"It's simply to make sure the vital resources stay in our orbit. The law shouldn't be anti-foreigner or chauvinistic," she said.
She also proposed making it easier to adopt children, and said pregnant women will be added to popular $7 billion program of child subsidies for needy families.
But Fernandez said there's no truth to a rumor that she would try to change the constitution to eliminate presidential term limits, and probably couldn't if she wanted to. She noted that her party holds a minority of seats in Congress and has been unable to win passage of a new budget.
"Don't have fear. Nobody is forever," she told her opponents.
Fernandez has yet to officially launch her campaign ahead of the October 23 election, but the speech to Congress served as a roadmap of her political agenda.
She boasted of raising salaries, subsidies and other benefits to the working poor even as the government was paying off defaulted loans and reducing Argentina's debt load from 156 percent of GDP a decade ago to 36.5 percent today.
Despite sharp increases in public spending, soaring prices for soy and other commodities helped swell central bank reserves by 13 percent last year to $52.3 billion.
She noted that the government used reserves to pay off debt "instead of seeking more foreign loans that would keep us indebted," and without making any compromises to the International Monetary Fund. She blames IMF support for privatization and other laissez-faire economic principles for ruining Argentina's economy before her late husband, Nestor Kirchner, was elected president in 2003.
Fernandez has said she is committed to continuing the populist policies she and her husband have championed, but she also has sought to contain the expectations of her key allies, the unions, which have increasingly demanded wage hikes of 30 percent or more to keep up with inflation.

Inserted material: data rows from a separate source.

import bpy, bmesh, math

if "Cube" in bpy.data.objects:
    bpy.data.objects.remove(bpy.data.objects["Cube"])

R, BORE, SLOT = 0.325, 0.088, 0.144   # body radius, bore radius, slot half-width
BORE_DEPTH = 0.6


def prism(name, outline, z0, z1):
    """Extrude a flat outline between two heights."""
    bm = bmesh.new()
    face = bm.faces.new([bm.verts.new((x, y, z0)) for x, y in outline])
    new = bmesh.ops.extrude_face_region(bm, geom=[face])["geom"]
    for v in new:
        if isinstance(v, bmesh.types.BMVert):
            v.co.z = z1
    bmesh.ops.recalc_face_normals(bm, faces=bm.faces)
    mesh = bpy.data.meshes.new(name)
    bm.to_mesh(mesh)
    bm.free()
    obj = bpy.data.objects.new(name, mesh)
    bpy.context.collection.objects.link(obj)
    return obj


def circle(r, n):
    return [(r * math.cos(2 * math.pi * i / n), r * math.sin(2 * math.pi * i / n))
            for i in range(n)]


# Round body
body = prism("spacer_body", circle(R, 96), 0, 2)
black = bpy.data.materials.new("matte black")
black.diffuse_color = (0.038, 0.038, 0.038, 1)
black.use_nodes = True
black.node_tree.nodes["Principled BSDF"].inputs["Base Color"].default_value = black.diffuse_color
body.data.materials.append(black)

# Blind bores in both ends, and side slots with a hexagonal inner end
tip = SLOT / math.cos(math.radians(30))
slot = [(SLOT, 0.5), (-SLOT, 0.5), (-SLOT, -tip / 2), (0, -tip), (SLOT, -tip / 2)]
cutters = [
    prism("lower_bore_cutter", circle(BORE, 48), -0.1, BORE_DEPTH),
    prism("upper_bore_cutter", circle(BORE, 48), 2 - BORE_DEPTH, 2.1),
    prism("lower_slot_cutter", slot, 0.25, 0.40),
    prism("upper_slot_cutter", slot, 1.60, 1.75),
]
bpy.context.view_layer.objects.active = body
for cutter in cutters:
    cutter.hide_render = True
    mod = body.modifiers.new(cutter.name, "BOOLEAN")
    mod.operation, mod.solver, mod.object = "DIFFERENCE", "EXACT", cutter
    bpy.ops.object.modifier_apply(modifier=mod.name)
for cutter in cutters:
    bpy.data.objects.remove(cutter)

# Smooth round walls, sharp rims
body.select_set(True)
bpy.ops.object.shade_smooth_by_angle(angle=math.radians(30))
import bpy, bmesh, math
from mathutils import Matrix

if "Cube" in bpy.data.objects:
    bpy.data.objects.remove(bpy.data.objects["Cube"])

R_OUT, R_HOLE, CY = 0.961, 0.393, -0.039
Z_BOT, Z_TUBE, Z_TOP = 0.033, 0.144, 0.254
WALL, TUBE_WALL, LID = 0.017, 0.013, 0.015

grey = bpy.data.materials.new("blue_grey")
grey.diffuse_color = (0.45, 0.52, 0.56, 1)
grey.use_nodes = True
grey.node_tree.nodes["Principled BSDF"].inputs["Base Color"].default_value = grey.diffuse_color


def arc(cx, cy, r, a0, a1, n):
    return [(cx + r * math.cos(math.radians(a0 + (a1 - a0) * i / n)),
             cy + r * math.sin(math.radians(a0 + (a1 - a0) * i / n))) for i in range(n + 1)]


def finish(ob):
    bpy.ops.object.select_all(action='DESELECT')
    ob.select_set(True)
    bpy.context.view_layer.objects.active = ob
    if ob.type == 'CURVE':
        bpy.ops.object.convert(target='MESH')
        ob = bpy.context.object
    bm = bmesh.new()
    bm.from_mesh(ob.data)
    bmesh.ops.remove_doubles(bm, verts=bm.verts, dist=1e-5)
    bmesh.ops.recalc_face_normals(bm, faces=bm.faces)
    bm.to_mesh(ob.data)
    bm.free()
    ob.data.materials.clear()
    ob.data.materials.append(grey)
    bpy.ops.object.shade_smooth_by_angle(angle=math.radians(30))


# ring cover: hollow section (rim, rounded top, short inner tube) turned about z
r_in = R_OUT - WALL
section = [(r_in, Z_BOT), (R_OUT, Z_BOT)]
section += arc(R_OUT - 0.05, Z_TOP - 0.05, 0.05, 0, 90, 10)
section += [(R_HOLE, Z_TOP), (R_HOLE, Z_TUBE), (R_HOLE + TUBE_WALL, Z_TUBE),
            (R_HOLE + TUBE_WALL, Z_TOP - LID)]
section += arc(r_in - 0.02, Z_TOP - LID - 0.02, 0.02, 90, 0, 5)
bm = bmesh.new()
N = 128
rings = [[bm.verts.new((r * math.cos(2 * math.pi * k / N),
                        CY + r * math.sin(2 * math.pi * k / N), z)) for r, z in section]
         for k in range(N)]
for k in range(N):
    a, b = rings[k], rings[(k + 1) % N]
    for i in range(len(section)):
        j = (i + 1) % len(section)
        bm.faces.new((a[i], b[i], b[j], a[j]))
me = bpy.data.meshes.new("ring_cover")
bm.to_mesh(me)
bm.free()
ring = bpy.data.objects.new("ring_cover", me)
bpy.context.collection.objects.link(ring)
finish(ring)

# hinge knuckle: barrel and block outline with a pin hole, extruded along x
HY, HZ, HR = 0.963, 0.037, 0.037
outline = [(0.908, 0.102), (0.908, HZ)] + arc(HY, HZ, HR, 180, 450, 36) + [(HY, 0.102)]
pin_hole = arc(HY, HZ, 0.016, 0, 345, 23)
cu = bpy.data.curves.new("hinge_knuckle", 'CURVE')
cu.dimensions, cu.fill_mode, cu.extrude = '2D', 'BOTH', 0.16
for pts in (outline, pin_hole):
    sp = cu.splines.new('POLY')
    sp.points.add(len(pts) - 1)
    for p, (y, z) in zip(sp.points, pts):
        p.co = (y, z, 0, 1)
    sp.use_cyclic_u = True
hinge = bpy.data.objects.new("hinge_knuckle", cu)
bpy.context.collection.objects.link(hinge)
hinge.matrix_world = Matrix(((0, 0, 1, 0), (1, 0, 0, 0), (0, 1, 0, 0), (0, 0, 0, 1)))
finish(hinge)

She called for a halt to strikes that frequently shut down public transportation, close schools and clog sections of the capital.
Fernandez faces a half-dozen possible presidential rivals.